A couple of recent stories on photography of certain items being 'banned' - Cory Doctorow on a Magritte exhibition's hypocrisy, and Jen Graves on a sculpture of which "photography is prohibited" - highlight what makes me tense up and want to scream about so much of the 'intellectual property debate': photons are no more regulable than bits. And bits, like knowledge itself, aren't regulable either (Cory again). Just as he who lights his taper at mine, receives light without darkening me, so he who receives an idea from me, receives instruction himself without lessening mine (Jefferson, via Scott Carpenter). So this sign available from ACID (Anti-Copying In Design) made me laugh with astonishment, and cringe a little:

No photography allowed, from ACID
Image from an ACID leaflet, "You wouldn't say that copying was the sincerest form of flattery if it cost you your business". The sign doesn't seem to be shown on ACID's Deterrent Products online store.

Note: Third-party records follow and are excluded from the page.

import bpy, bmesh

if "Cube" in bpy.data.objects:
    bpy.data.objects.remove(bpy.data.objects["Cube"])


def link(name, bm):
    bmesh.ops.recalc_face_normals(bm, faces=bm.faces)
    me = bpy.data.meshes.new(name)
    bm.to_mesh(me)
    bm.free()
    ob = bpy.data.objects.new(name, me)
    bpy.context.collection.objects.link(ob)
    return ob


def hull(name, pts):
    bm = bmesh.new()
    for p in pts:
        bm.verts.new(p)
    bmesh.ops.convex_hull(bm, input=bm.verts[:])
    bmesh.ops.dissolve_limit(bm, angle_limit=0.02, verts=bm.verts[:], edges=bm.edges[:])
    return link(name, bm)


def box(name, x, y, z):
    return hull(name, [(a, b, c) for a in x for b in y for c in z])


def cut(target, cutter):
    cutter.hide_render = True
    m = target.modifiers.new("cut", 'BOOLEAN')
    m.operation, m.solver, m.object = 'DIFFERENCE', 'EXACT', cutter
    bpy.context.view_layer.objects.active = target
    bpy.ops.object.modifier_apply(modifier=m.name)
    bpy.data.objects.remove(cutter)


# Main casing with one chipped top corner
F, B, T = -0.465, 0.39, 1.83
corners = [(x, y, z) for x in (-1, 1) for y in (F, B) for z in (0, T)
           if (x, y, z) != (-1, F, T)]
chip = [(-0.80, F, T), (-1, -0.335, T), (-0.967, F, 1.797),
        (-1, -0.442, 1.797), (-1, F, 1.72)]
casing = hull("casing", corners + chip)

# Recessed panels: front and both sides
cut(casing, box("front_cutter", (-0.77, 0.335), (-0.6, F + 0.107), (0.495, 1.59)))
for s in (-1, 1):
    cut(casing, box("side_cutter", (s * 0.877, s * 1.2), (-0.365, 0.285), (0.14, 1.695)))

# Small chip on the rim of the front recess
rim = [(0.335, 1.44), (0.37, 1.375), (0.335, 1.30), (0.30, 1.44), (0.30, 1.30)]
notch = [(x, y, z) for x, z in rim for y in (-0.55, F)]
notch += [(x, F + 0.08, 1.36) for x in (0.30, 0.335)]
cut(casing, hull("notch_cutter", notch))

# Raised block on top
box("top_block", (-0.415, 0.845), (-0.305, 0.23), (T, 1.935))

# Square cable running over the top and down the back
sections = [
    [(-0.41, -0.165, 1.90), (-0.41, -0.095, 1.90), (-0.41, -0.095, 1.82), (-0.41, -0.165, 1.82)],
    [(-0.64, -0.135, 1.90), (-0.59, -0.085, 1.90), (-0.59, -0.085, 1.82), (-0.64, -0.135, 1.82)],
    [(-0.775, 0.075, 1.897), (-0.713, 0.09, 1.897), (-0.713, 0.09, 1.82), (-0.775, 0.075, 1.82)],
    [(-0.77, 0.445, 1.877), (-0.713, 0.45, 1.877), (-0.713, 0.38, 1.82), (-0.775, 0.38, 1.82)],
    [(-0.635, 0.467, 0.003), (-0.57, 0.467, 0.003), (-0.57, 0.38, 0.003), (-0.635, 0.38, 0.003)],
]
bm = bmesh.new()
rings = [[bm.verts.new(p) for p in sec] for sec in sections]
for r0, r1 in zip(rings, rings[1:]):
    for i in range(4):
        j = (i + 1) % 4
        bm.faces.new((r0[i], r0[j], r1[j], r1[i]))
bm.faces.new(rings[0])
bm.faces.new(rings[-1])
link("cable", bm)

I understand what ACID is trying to do, and unlike most anti-copying initiatives, ACID is set up specifically to protect the little guy rather than enormous intransigent oligarchies. ACID's sample legal agreements and advice for freelancers on dealing with clients, registering designs, etc, are great initiatives and I'm sure they've been a fantastic help to a lot of young designer-makers.

But a sign 'banning' photography at exhibitions? At design exhibitions where new aesthetic ideas are the primary reason for most visitors attending? That seems hopelessly naïve, akin to a child defensively wrapping his or her arm around a piece of work to stop the kid at the next desk copying what's being written, but then pleading with teacher to put it up on the wall.

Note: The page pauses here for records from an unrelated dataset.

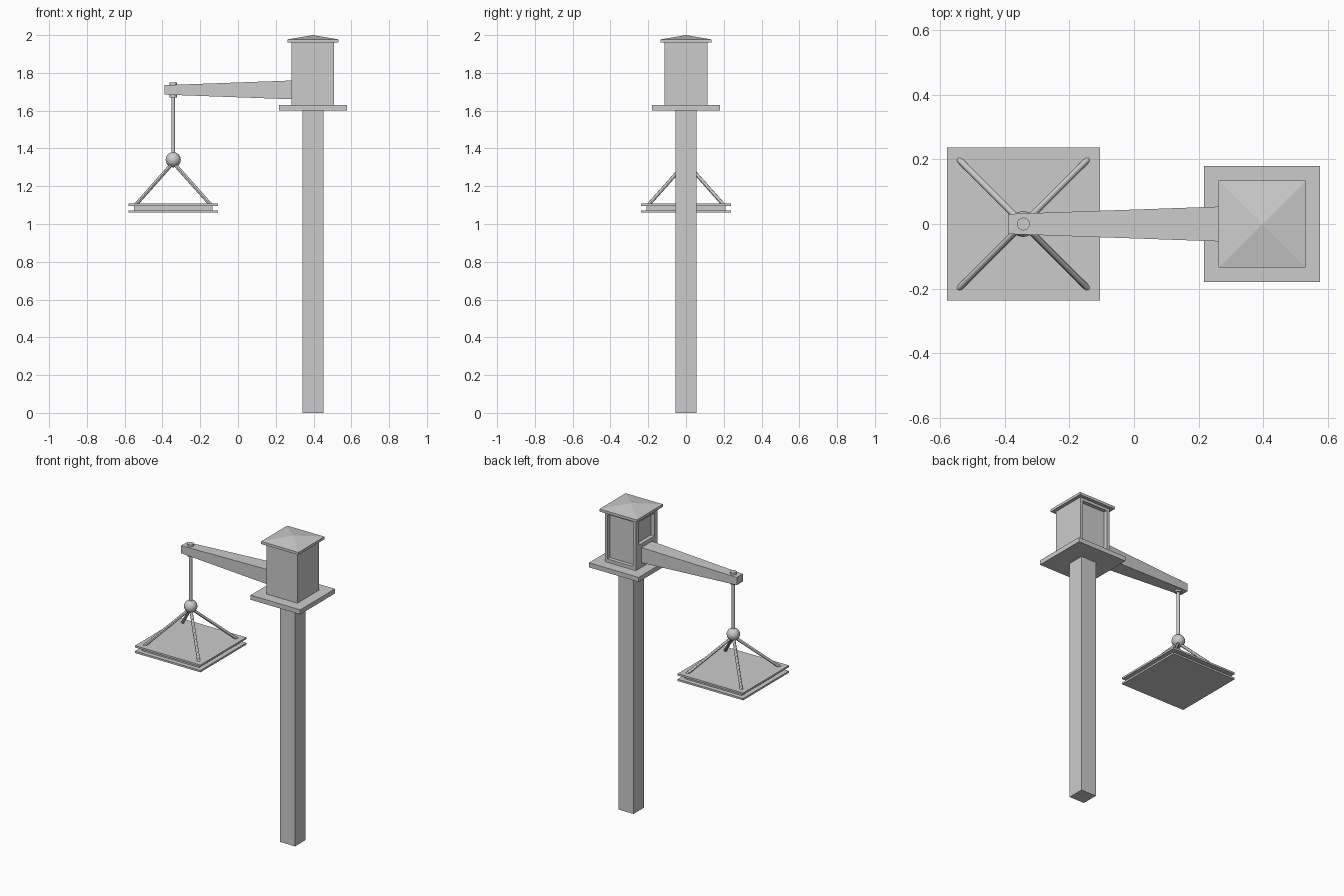
import bpy, bmesh
from mathutils import Vector

if "Cube" in bpy.data.objects:
    bpy.data.objects.remove(bpy.data.objects["Cube"])

PX, LX = 0.397, -0.343   # post axis and hanging platform axis


def link(name, bm):
    bmesh.ops.recalc_face_normals(bm, faces=bm.faces)
    me = bpy.data.meshes.new(name)
    bm.to_mesh(me)
    bm.free()
    ob = bpy.data.objects.new(name, me)
    bpy.context.collection.objects.link(ob)
    return ob


def box(name, x0, x1, y0, y1, z0, z1):
    bm = bmesh.new()
    bmesh.ops.create_cube(bm, size=1)
    for v in bm.verts:
        v.co = Vector(((x0 + x1) / 2 + v.co.x * (x1 - x0),
                       (y0 + y1) / 2 + v.co.y * (y1 - y0),
                       (z0 + z1) / 2 + v.co.z * (z1 - z0)))
    return link(name, bm)


def slab(name, cx, half, z0, z1):
    return box(name, cx - half, cx + half, -half, half, z0, z1)


def smooth(ob):
    bpy.ops.object.select_all(action='DESELECT')
    ob.select_set(True)
    bpy.context.view_layer.objects.active = ob
    bpy.ops.object.shade_smooth_by_angle()


def rod(name, a, b, r, sides=16):
    a, b = Vector(a), Vector(b)
    bm = bmesh.new()
    bmesh.ops.create_cone(bm, cap_ends=True, segments=sides, radius1=r,
                          radius2=r, depth=(b - a).length)
    rot = (b - a).to_track_quat('Z', 'Y')
    for v in bm.verts:
        v.co = rot @ v.co + (a + b) / 2
    ob = link(name, bm)
    smooth(ob)
    return ob


# Post and platform
slab("post", PX, 0.055, 0, 1.60)
slab("post_platform", PX, 0.18, 1.60, 1.63)

# Cabin with a shallow back panel and a small window above the arm
cabin = slab("cabin", PX, 0.1125, 1.63, 1.965)
left, back = PX - 0.1125, 0.1125
cutters = [
    box("back_panel_cutter", PX - 0.092, PX + 0.092, back - 0.025, back + 0.05, 1.652, 1.943),
    box("window_cutter", left - 0.05, left + 0.025, -0.08, 0.08, 1.785, 1.935),
]
for c in cutters:
    mod = cabin.modifiers.new(c.name, 'BOOLEAN')
    mod.operation = 'DIFFERENCE'
    mod.solver = 'EXACT'
    mod.object = c
    bpy.context.view_layer.objects.active = cabin
    bpy.ops.object.modifier_apply(modifier=mod.name)
for c in cutters:
    bpy.data.objects.remove(c)

# Low pyramid roof
slab("roof_eaves", PX, 0.135, 1.96, 1.977)
bm = bmesh.new()
base = [bm.verts.new((PX + sx * 0.135, sy * 0.135, 1.977))
        for sx, sy in ((-1, -1), (1, -1), (1, 1), (-1, 1))]
apex = bm.verts.new((PX, 0, 2.0))
bm.faces.new(base)
for i in range(4):
    bm.faces.new((base[i], base[(i + 1) % 4], apex))
link("roof", bm)

# Tapered arm
arm = box("arm", -0.39, 0.295, -1, 1, -1, 1)
for v in arm.data.vertices:
    hy, hz = (0.031, 0.025) if v.co.x < 0 else (0.055, 0.05)
    v.co.y *= hy
    v.co.z = 1.71 + v.co.z * hz

# Hanger pin, rod and ball
rod("hanger_pin", (LX, 0, 1.67), (LX, 0, 1.75), 0.02)
rod("hanger_rod", (LX, 0, 1.34), (LX, 0, 1.68), 0.01)
bm = bmesh.new()
bmesh.ops.create_uvsphere(bm, u_segments=24, v_segments=16, radius=0.04)
bmesh.ops.translate(bm, vec=(LX, 0, 1.34), verts=bm.verts)
smooth(link("hanger_ball", bm))

# Four struts down to the hanging platform
for sx in (-1, 1):
    for sy in (-1, 1):
        rod("strut", (LX, 0, 1.325), (LX + sx * 0.2, sy * 0.2, 1.10), 0.0095, 12)

# Hanging platform: two plates around a smaller core
slab("upper_plate", LX, 0.237, 1.096, 1.108)
slab("plate_core", LX, 0.208, 1.07, 1.098)
slab("lower_plate", LX, 0.237, 1.06, 1.072)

And I would have thought, to be honest, that "with phone cameras your ideas... [being] sent globally within seconds" is more likely to lead to instant fame and international recognition for the designer on sites such as Cool Hunting, We Make Money Not Art, or Core77 than (presumably unauthorised) "mass production". But maybe I'm wrong: I'm sure you'll let me know!

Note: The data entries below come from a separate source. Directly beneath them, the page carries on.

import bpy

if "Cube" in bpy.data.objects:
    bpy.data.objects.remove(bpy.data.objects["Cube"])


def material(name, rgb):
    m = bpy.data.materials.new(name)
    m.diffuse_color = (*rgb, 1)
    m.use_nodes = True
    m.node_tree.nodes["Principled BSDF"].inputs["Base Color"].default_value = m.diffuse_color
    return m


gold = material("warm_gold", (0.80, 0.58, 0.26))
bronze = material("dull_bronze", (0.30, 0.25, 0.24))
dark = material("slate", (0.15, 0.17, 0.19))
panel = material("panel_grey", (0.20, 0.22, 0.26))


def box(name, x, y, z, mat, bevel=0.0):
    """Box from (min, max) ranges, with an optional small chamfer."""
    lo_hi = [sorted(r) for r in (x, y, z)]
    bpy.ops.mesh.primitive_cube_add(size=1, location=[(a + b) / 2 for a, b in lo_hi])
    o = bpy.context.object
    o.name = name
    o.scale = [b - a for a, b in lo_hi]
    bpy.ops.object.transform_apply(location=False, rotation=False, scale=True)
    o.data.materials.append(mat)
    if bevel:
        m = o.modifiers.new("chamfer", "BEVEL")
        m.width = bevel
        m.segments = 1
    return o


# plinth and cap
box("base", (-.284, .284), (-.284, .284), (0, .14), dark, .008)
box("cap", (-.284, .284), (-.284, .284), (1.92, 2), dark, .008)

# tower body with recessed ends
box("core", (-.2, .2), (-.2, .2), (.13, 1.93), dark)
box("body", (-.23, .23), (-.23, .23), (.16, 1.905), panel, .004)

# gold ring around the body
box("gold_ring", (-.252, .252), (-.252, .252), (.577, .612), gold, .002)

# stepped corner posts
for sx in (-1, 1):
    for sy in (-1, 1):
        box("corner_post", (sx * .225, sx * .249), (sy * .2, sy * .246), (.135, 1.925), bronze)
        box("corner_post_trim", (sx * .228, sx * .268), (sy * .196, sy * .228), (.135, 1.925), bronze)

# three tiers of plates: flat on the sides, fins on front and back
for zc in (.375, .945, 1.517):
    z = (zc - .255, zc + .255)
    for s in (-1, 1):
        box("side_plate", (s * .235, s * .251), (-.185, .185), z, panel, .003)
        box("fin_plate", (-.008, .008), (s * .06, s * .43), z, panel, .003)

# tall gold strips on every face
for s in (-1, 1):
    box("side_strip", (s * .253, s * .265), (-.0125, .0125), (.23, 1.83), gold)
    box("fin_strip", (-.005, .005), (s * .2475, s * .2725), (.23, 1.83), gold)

Most young designers are desperate for exposure. I know every design exhibition I've shown stuff at (not many, to be fair), I've been delighted when someone photographs my work. ACID's sign also raises the question, of course, whether when someone displaying the sign actually sells a piece of work, it comes with a label attached telling the purchaser than he or she may not photograph it, or show it to friends. Wouldn't that be a logical extension?

P.S. We've looked before at actual technologies to 'prevent' photography, such as Georgia Tech's CCD-blinder and Hewlett-Packard's "remote image degradation" device (in the wider context of "plugging the analogue hole"). As I replied to a commenter on the Georgia Tech story:

It won’t be too long (20 years?) before photographic (eidetic) memory and computers start to overlap (or even interface), to some extent, even if it’s only a refinement of something like the Sensecam. What’s going to happen then? If I can ‘print out’ anything I’ve ever seen, on a whim, why will I worry about what anyone else thinks?